The inability to generate fully undifferentiated human induced pluripotent stem cells in vitro has dogged the development of stem cell-based platforms because the residual lineage bias of the cells most likely contributes to the inefficiency and inconsistency of current differentiation protocols. An Israeli team thinks it has solved the problem with the optimization of a small molecule and cytokine cocktail capable of maintaining human cells in a more fully undifferentiated state.1
The group expects that the naïve cells will be useful in generating somatic cells for research and clinical applications and for creating new animal models, although it still remains unclear whether the cells provide an advantage over conventionally derived induced pluripotent stem (iPS) cells.
In vitro, human iPS cells have been shown to be rather heterogeneous and to exhibit varying residual lineage characteristics-even when taken from the same patient.2 Residual lineage bias of iPS cells is reflected in DNA methylation patterns, transcriptional profiles with upregulated lineage commitment genes and X-chromosome inactivation.3,4
These varying genetic and epigenetic properties of iPS cell lines most likely are the reason why existing protocols for their differentiation into somatic lineages can be inefficient and inconsistent.
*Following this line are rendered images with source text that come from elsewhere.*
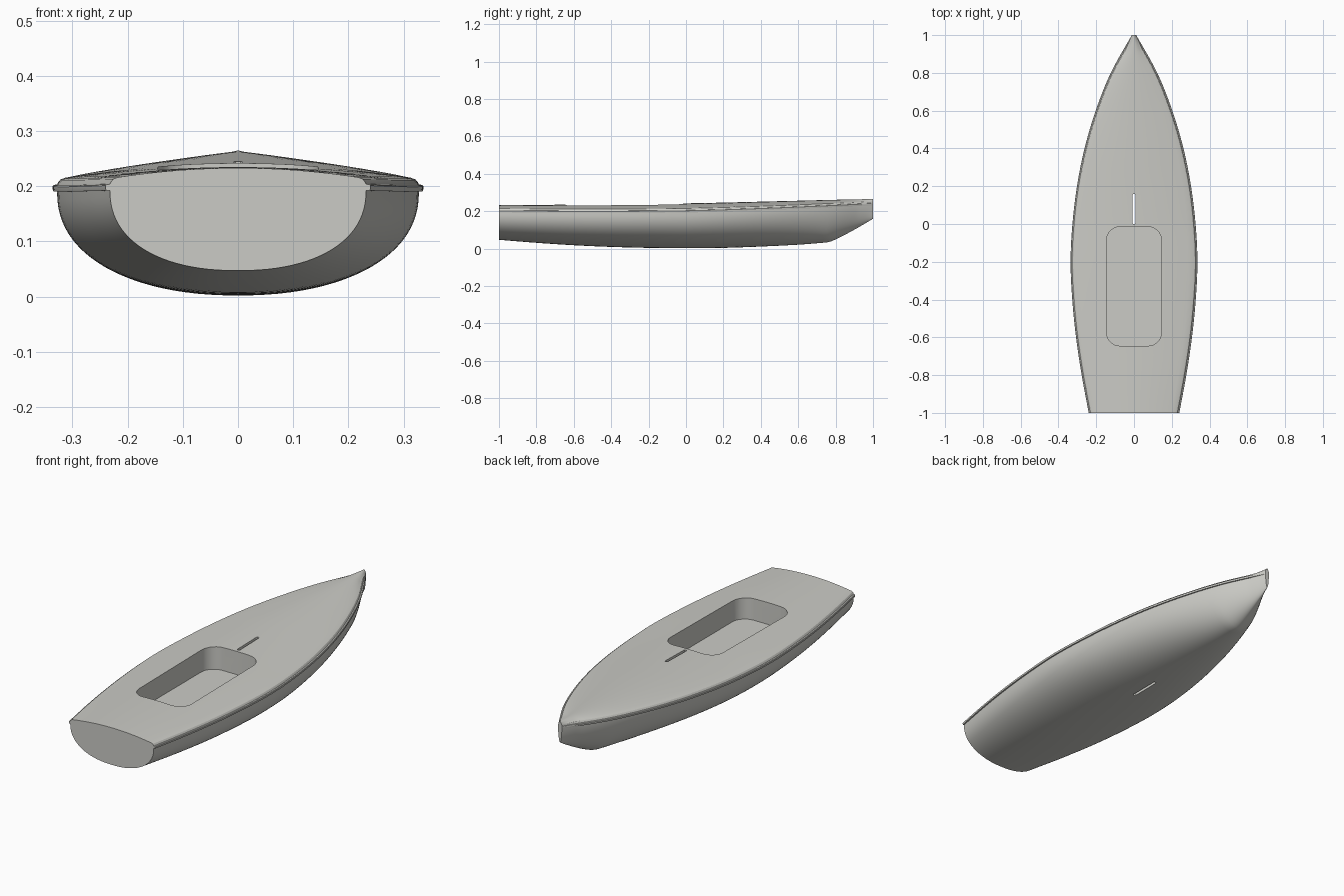
import bpy
import bmesh
from math import sin, cos, pi
from mathutils import Matrix

cube = bpy.data.objects.get("Cube")
if cube:
    bpy.data.objects.remove(cube, do_unlink=True)

# Evenly spaced control values from stern to bow
BEAM = (.24, .277, .307, .327, .336, .326, .302, .262, .203, .123, .012)
KEEL = (.047, .031, .018, .009, .004, .002, .004, .011, .021, .036, .045)
RAIL = (.196, .195, .194, .194, .195, .197, .202, .209, .217, .226, .236)
CROWN = (.233, .234, .235, .237, .239, .242, .246, .251, .256, .261, .265)


def spline(values, y):
    """Smooth curve through evenly spaced values, for y from -1 to 1."""
    s = (y + 1) / 2 * (len(values) - 1)
    i = min(int(s), len(values) - 2)
    t = s - i
    b, c = values[i], values[i + 1]
    a = values[i - 1] if i > 0 else 2 * b - c
    d = values[i + 2] if i + 2 < len(values) else 2 * c - b
    m, n = (c - a) / 2, (d - b) / 2
    return b + t * (m + t * (3 * (c - b) - 2 * m - n + t * (2 * (b - c) + m + n)))


def half_section(y):
    """Points from the keel, round the bilge and rail, to the deck crown."""
    beam, keel = spline(BEAM, y), spline(KEEL, y)
    rail, crown = spline(RAIL, y), spline(CROWN, y)
    if y > .76:                                   # raked stem
        keel += .115 * ((y - .76) / .24) ** 1.2
    k = min(1, beam / .06)                        # details shrink at the bow
    power = 2 / (2.25 - .5 * max(0, y))
    hull_w, top = beam - .008 * k, rail - .004
    pts = []
    for i in range(25):                           # bottom and topsides
        a = pi / 2 * i / 24
        pts.append((hull_w * sin(a) ** power, top - (top - keel) * max(0, cos(a)) ** power))
    pts += [(beam - .001 * k, top), (beam, rail), (beam, rail + .005),
            (beam - .002 * k, rail + .007), (beam - .008 * k, rail + .008)]
    edge_w, edge_z = beam - .022 * k, rail + .02
    pts += [(beam - .01 * k, rail + .012), (beam - .014 * k, rail + .017)]
    for i in range(13):                           # cambered deck
        u = 1 - i / 12
        pts.append((edge_w * u, edge_z + (crown - edge_z) * (1 - u * u)))
    return pts


def rounded_cutter(name, x, y0, y1, z0, z1, radius, segments):
    """Box with rounded upright edges, used to cut openings."""
    bm = bmesh.new()
    size = Matrix.Diagonal((2 * x, y1 - y0, z1 - z0, 1))
    bmesh.ops.create_cube(bm, size=1, matrix=Matrix.Translation((0, (y0 + y1) / 2, (z0 + z1) / 2)) @ size)
    upright = [e for e in bm.edges if abs(e.verts[0].co.z - e.verts[1].co.z) > .01]
    bmesh.ops.bevel(bm, geom=upright, offset=radius, segments=segments, profile=.5, affect='EDGES')
    return make_object(name, bm)


def make_object(name, bm):
    bmesh.ops.recalc_face_normals(bm, faces=bm.faces[:])
    mesh = bpy.data.meshes.new(name)
    bm.to_mesh(mesh)
    bm.free()
    obj = bpy.data.objects.new(name, mesh)
    bpy.context.collection.objects.link(obj)
    return obj


# Material
paint = bpy.data.materials.new("light_grey_gelcoat")
paint.use_nodes = True
grey = (.6, .6, .565, 1)
paint.diffuse_color = grey
paint.node_tree.nodes["Principled BSDF"].inputs["Base Color"].default_value = grey

# Hull and deck: lofted closed sections, closer together near the bow
bm = bmesh.new()
rings = []
STATIONS = 72
for j in range(STATIONS + 1):
    y = -1 + 2 * sin(pi / 2 * j / STATIONS)
    half = half_section(y)
    outline = half + [(-x, z) for x, z in half[-2:0:-1]]
    rings.append([bm.verts.new((x, y, z)) for x, z in outline])
for r, s in zip(rings, rings[1:]):
    for i in range(len(r)):
        n = (i + 1) % len(r)
        bm.faces.new((r[i], r[n], s[n], s[i]))
bm.faces.new(rings[0])        # transom
bm.faces.new(rings[-1])       # stem
hull = make_object("hull_and_deck", bm)
hull.data.materials.append(paint)

# Cockpit well and the board slot that runs right through the boat
cutters = [rounded_cutter("cockpit_cutter", .145, -.645, -.015, .125, .4, .07, 8),
           rounded_cutter("board_slot_cutter", .007, 0, .16, -.1, .4, .005, 3)]
bpy.ops.object.select_all(action='DESELECT')
bpy.context.view_layer.objects.active = hull
hull.select_set(True)
for cutter in cutters:
    cutter.data.materials.append(paint)
    cutter.hide_render = True
    mod = hull.modifiers.new(cutter.name, 'BOOLEAN')
    mod.operation = 'DIFFERENCE'
    mod.solver = 'EXACT'
    mod.object = cutter
    bpy.ops.object.modifier_apply(modifier=mod.name)
    bpy.data.objects.remove(cutter, do_unlink=True)
bpy.ops.object.shade_smooth_by_angle(angle=pi / 6)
In addition, and although human pluripotent stem cells, albeit of limited stability, have been generated in a primed state in vitro using transgene expression, mouse pluripotent stem cells